None of the supposed iPhone 7 announcements, specs, or features would be particularly shocking in and of themselves, but together they give a solid overview of what Apple is likely to have in store. Kuo's detailed note, cited by AppleInsider, MacRumors, and 9to5Mac, certainly sees the analyst putting his cards on the table.
Here's what he expects to see at Wednesday's event:
- Five color options. The current rose gold, gold, and silver models will remain, but space gray will be replaced by a "dark black" option and a separate "piano black" model with a glossy finish. Kuo says that supply may be limited on the piano black iPhone, with Apple possibly restricting it to higher storage tiers at first.
- Those storage tiers will get a boost, according to Kuo: the base model will jump to 32GB, as earlier reported by The Wall Street Journal, and will be joined by 128GB and 256GB variants.
- The iPhone 7 Plus will have 3GB of RAM, apparently to aid the performance of its dual-lens camera system, while the smaller 7 model will stay at 2GB.
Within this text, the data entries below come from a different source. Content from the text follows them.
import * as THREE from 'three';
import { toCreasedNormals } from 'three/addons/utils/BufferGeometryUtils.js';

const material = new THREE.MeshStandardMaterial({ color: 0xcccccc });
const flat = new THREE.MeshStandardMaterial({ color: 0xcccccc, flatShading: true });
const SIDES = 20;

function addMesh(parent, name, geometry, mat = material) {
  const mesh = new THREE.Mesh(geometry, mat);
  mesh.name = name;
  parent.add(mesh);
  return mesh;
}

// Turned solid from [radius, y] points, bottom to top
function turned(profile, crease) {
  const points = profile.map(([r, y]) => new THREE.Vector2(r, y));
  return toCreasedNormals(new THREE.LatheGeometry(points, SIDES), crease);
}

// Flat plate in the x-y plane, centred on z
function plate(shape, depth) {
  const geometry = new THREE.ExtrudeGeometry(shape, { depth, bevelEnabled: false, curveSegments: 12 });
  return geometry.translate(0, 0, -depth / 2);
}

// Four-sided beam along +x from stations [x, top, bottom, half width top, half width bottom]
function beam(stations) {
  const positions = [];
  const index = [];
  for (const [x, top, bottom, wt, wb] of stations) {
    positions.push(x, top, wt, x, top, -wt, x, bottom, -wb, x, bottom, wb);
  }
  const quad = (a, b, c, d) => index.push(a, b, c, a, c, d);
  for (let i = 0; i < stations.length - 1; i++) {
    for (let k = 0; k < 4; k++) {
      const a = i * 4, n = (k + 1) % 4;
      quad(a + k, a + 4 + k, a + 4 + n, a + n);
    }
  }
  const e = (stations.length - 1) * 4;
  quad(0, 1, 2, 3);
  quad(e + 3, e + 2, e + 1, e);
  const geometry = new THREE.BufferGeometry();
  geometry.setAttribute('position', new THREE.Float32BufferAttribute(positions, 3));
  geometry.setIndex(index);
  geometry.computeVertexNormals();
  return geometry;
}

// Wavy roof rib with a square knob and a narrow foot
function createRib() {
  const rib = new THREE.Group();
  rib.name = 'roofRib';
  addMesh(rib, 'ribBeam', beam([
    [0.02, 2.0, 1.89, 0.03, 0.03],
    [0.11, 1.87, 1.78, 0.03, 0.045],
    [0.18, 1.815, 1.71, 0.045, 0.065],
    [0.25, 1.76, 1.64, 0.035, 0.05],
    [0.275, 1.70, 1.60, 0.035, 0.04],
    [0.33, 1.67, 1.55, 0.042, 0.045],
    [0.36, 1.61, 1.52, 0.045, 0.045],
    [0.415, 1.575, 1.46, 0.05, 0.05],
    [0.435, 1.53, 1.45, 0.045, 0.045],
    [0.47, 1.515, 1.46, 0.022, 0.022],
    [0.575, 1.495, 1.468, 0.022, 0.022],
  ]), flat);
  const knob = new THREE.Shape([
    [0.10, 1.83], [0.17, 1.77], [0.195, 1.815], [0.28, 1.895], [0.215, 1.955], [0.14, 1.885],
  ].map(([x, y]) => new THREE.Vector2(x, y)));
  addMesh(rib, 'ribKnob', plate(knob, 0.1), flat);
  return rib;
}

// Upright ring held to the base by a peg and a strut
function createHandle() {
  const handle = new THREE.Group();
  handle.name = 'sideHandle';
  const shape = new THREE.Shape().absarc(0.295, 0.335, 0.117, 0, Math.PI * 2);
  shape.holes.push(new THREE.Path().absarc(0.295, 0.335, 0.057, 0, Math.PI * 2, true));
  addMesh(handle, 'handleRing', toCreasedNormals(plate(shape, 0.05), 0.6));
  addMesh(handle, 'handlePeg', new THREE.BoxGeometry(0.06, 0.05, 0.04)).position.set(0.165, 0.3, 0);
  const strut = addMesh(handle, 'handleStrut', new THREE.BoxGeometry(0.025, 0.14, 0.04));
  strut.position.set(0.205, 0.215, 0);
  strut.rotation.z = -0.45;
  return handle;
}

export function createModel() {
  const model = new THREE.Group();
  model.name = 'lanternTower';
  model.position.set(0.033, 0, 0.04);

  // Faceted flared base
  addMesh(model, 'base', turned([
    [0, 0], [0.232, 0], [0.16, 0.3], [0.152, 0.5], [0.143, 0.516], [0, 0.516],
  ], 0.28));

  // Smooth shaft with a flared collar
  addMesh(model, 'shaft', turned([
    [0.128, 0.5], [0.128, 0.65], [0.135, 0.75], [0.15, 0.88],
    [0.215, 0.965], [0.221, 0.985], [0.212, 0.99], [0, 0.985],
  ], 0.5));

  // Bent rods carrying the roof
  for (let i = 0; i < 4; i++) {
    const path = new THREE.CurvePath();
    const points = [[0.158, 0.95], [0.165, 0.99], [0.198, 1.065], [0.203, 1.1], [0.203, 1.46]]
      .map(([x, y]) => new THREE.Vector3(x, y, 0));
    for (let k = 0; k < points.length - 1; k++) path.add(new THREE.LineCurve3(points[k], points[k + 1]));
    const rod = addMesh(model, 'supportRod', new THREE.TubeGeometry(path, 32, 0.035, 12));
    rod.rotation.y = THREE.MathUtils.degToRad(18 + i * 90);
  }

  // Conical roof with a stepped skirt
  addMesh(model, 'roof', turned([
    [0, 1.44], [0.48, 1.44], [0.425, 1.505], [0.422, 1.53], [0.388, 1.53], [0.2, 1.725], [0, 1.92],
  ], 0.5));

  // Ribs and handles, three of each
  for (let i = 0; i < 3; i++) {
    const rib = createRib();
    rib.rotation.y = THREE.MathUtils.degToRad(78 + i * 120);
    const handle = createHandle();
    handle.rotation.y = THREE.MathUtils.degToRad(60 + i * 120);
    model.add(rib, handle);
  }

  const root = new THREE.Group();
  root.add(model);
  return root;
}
- The dual-lens camera system will be comprised of a wide-angle camera and a telephoto camera, both with 12-megapixel sensors. The combination is said to offer optical zoom-like functionality as well as "light field camera applications," which sounds like Lytro-style refocusing after the photo has been taken.
- The phone will feature IPX7 water resistance on par with the Apple Watch, though it's not clear if Apple would advertise such a thing. The previously reported move away from a clicking home button is said to help with this.
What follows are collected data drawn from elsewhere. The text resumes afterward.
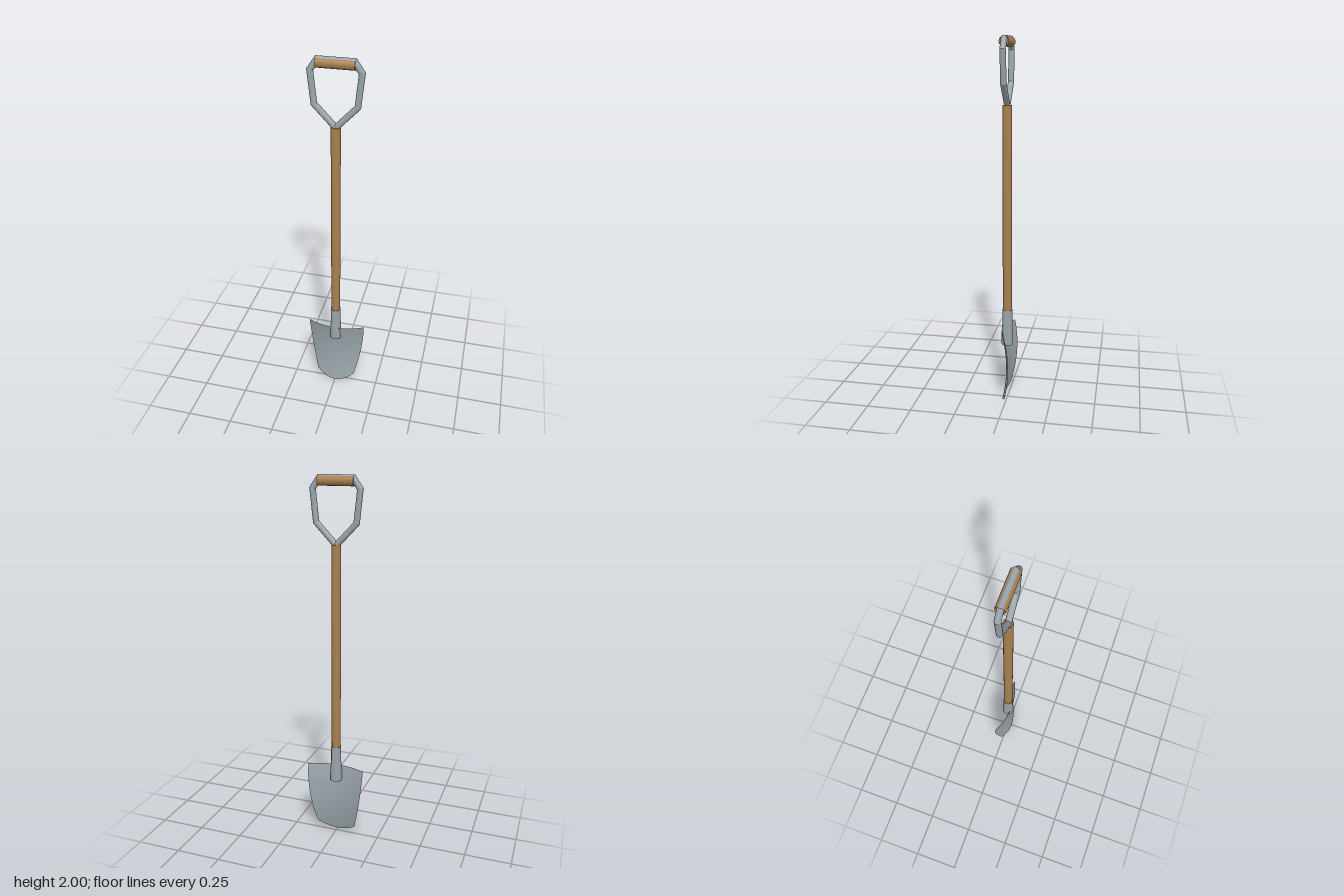
import * as THREE from 'three';
import { toCreasedNormals } from 'three/addons/utils/BufferGeometryUtils.js';

const steel = new THREE.MeshStandardMaterial({ color: 0x98a3a9 });
const sheet = new THREE.MeshStandardMaterial({ color: 0x98a3a9, side: THREE.DoubleSide });
const wood = new THREE.MeshStandardMaterial({ color: 0xa87f4e });

function addMesh(parent, name, geometry, material) {
  const mesh = new THREE.Mesh(geometry, material);
  mesh.name = name;
  parent.add(mesh);
  return mesh;
}

// Blade: a grid bent across its width and along its length
function bladeGeometry() {
  const geo = new THREE.PlaneGeometry(2, 1, 24, 20);
  const pos = geo.attributes.position;
  for (let i = 0; i < pos.count; i++) {
    const u = pos.getX(i);
    const t = pos.getY(i) + 0.5;
    const x = u * (0.112 + 0.051 * (1 - Math.pow(1 - t, 1.8)));
    const y = THREE.MathUtils.lerp(0.045 * u * u, 0.41, t);
    const z = 0.001 + 0.55 * (y - 0.205) ** 2 - 1.5 * x * x;
    pos.setXYZ(i, x, y, z);
  }
  geo.computeVertexNormals();
  return geo;
}

// Closed round tube with mitred corners along a loop in the xy plane
function mitredLoop(points, radius, sides = 16) {
  const n = points.length;
  const vertices = [];
  const indices = [];
  points.forEach((p, i) => {
    const before = p.clone().sub(points[(i + n - 1) % n]).normalize();
    const after = points[(i + 1) % n].clone().sub(p).normalize();
    const normalBefore = new THREE.Vector2(before.y, -before.x);
    const miter = new THREE.Vector2(after.y, -after.x).add(normalBefore).normalize();
    // limit the spike at the sharp lower joint
    miter.multiplyScalar(radius / Math.max(0.6, miter.dot(normalBefore)));
    for (let j = 0; j < sides; j++) {
      const a = (j / sides) * Math.PI * 2;
      const c = Math.cos(a);
      vertices.push(p.x + miter.x * c, p.y + miter.y * c, radius * Math.sin(a));
      const k = (j + 1) % sides;
      const r0 = i * sides;
      const r1 = ((i + 1) % n) * sides;
      indices.push(r0 + j, r1 + j, r1 + k, r0 + j, r1 + k, r0 + k);
    }
  });
  const geo = new THREE.BufferGeometry();
  geo.setAttribute('position', new THREE.Float32BufferAttribute(vertices, 3));
  geo.setIndex(indices);
  // make the faces point outward
  const a = new THREE.Vector3(), b = new THREE.Vector3(), c = new THREE.Vector3();
  let volume = 0;
  for (let i = 0; i < indices.length; i += 3) {
    [a, b, c].forEach((v, k) => v.fromArray(vertices, indices[i + k] * 3));
    volume += a.dot(b.cross(c));
  }
  if (volume < 0) geo.setIndex(indices.reverse());
  return toCreasedNormals(geo, 0.42);
}

export function createModel() {
  const model = new THREE.Group();
  model.name = 'spade';

  addMesh(model, 'blade', bladeGeometry(), sheet);

  // Socket flares slightly where it joins the blade
  const socketProfile = [[0, 0.33], [0.033, 0.33], [0.032, 0.4], [0.028, 0.45], [0.028, 0.535], [0, 0.535]]
    .map(([r, y]) => new THREE.Vector2(r, y));
  addMesh(model, 'socket', toCreasedNormals(new THREE.LatheGeometry(socketProfile, 24), 0.6), steel);

  // Wooden shaft
  const shaft = addMesh(model, 'shaft', new THREE.CylinderGeometry(0.025, 0.025, 1.135, 24), wood);
  shaft.position.y = 1.0875;

  // Handle frame: mirrored outline, closed at the shaft
  const half = [[0.108, 1.765], [0.126, 1.932], [0.09, 1.984]];
  const outline = [[0, 1.652], ...half, ...half.map(([x, y]) => [-x, y]).reverse()]
    .map(([x, y]) => new THREE.Vector2(x, y));
  const handle = new THREE.Group();
  handle.name = 'handle';
  addMesh(handle, 'handleFrame', mitredLoop(outline, 0.016), steel);

  // Wooden grip around the top bar
  const grip = addMesh(handle, 'grip', new THREE.CylinderGeometry(0.026, 0.026, 0.19, 24), wood);
  grip.rotation.z = Math.PI / 2;
  grip.position.y = 1.97;
  model.add(handle);

  return model;
}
- No headphone jack, as you may or may not have come to terms with by now. Kuo says Apple will put EarPod headphones with a Lightning connector in the box alongside a Lightning to 3.5mm headphone jack adapter. As for what Apple will do with the space formerly occupied by the jack? It'll be taken up by a new sensor to improve the iPhone's 3D Touch experience.
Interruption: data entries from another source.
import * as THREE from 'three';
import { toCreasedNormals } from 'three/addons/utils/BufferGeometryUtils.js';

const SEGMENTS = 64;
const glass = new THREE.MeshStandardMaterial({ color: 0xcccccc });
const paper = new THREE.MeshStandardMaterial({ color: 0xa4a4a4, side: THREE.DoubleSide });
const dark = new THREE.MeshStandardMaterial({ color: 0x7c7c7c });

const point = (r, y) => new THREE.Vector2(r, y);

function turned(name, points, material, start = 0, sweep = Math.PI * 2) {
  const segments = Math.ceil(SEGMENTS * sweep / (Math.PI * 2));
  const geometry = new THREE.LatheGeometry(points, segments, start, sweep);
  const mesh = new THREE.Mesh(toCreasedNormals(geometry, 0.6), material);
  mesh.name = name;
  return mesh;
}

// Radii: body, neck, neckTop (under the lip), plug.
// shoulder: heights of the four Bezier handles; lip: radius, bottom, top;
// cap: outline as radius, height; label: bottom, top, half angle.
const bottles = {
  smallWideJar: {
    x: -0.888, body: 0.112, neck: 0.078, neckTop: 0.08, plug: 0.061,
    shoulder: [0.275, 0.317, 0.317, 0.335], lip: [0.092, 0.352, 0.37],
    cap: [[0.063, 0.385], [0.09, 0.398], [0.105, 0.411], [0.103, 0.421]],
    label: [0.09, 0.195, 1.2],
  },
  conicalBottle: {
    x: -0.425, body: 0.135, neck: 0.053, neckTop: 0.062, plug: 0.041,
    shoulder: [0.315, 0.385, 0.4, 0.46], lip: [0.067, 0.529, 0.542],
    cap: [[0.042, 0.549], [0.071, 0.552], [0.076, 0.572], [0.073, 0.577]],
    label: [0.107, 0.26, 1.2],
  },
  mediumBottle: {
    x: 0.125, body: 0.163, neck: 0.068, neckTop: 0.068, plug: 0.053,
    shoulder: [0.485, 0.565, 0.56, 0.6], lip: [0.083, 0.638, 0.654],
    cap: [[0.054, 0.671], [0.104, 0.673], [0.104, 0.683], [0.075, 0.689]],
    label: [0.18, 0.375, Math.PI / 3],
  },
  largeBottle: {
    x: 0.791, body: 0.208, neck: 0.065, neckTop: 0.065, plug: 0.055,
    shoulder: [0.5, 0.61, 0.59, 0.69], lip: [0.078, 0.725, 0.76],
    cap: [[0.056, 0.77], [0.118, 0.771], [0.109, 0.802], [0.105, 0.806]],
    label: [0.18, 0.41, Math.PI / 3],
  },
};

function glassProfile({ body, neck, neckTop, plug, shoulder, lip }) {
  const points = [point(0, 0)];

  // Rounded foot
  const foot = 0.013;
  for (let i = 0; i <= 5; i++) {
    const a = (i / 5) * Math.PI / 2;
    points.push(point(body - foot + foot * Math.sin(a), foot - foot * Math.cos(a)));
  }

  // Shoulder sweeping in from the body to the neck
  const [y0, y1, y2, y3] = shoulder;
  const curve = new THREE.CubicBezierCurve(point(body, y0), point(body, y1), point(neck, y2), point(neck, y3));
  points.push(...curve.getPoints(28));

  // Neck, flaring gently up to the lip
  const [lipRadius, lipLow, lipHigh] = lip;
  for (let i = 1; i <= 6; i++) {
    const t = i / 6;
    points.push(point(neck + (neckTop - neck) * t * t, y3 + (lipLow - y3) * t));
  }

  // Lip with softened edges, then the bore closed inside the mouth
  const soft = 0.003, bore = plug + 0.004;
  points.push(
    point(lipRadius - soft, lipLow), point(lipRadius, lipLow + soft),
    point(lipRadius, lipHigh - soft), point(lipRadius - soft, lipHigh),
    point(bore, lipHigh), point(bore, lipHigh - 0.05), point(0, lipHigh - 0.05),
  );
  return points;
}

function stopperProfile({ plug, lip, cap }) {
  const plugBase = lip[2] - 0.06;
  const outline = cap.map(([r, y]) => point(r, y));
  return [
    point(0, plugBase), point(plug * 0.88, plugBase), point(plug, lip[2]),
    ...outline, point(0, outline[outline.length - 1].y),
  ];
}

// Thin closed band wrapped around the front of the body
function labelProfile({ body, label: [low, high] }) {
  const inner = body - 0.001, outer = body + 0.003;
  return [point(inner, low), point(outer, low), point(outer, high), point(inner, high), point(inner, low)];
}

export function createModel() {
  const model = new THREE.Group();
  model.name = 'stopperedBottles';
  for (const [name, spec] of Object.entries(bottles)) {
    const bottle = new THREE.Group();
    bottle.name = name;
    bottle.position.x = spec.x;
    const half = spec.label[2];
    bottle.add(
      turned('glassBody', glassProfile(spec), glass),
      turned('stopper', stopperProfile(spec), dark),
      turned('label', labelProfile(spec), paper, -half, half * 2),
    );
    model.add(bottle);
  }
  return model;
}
- Apple's new A10 processor could be clocked at up to 2.4 or 2.45GHz, a major jump over the A9's 1.85GHz, though power concerns could drive the final clock down a little. It will be manufactured by TSMC.
- The device is said to have the same wider color gamut as seen in the 9.7-inch iPad Pro, which will work particularly well for photos taken with the new camera. It's not clear whether it will use the iPad Pro's True Tone technology, which matches the display's temperature to ambient light.
- Speaking of True Tone, the camera's flash will have four LEDs — two warm, two cool.
- The earpiece receiver will be a legitimate speaker in its own right, working with the regular speaker to provide stereo sound when the phone is held in landscape.
- The proximity sensor will switch to laser technology.
- FeliCa NFC support for the Japanese market, which would be the biggest news for me out of the entire list.
So, there you have it — a long list of features that may or may not come to pass. The good news is we only have to wait until Wednesday to find out; The Verge will be live on the ground in San Francisco to let you know what happens as soon as it happens.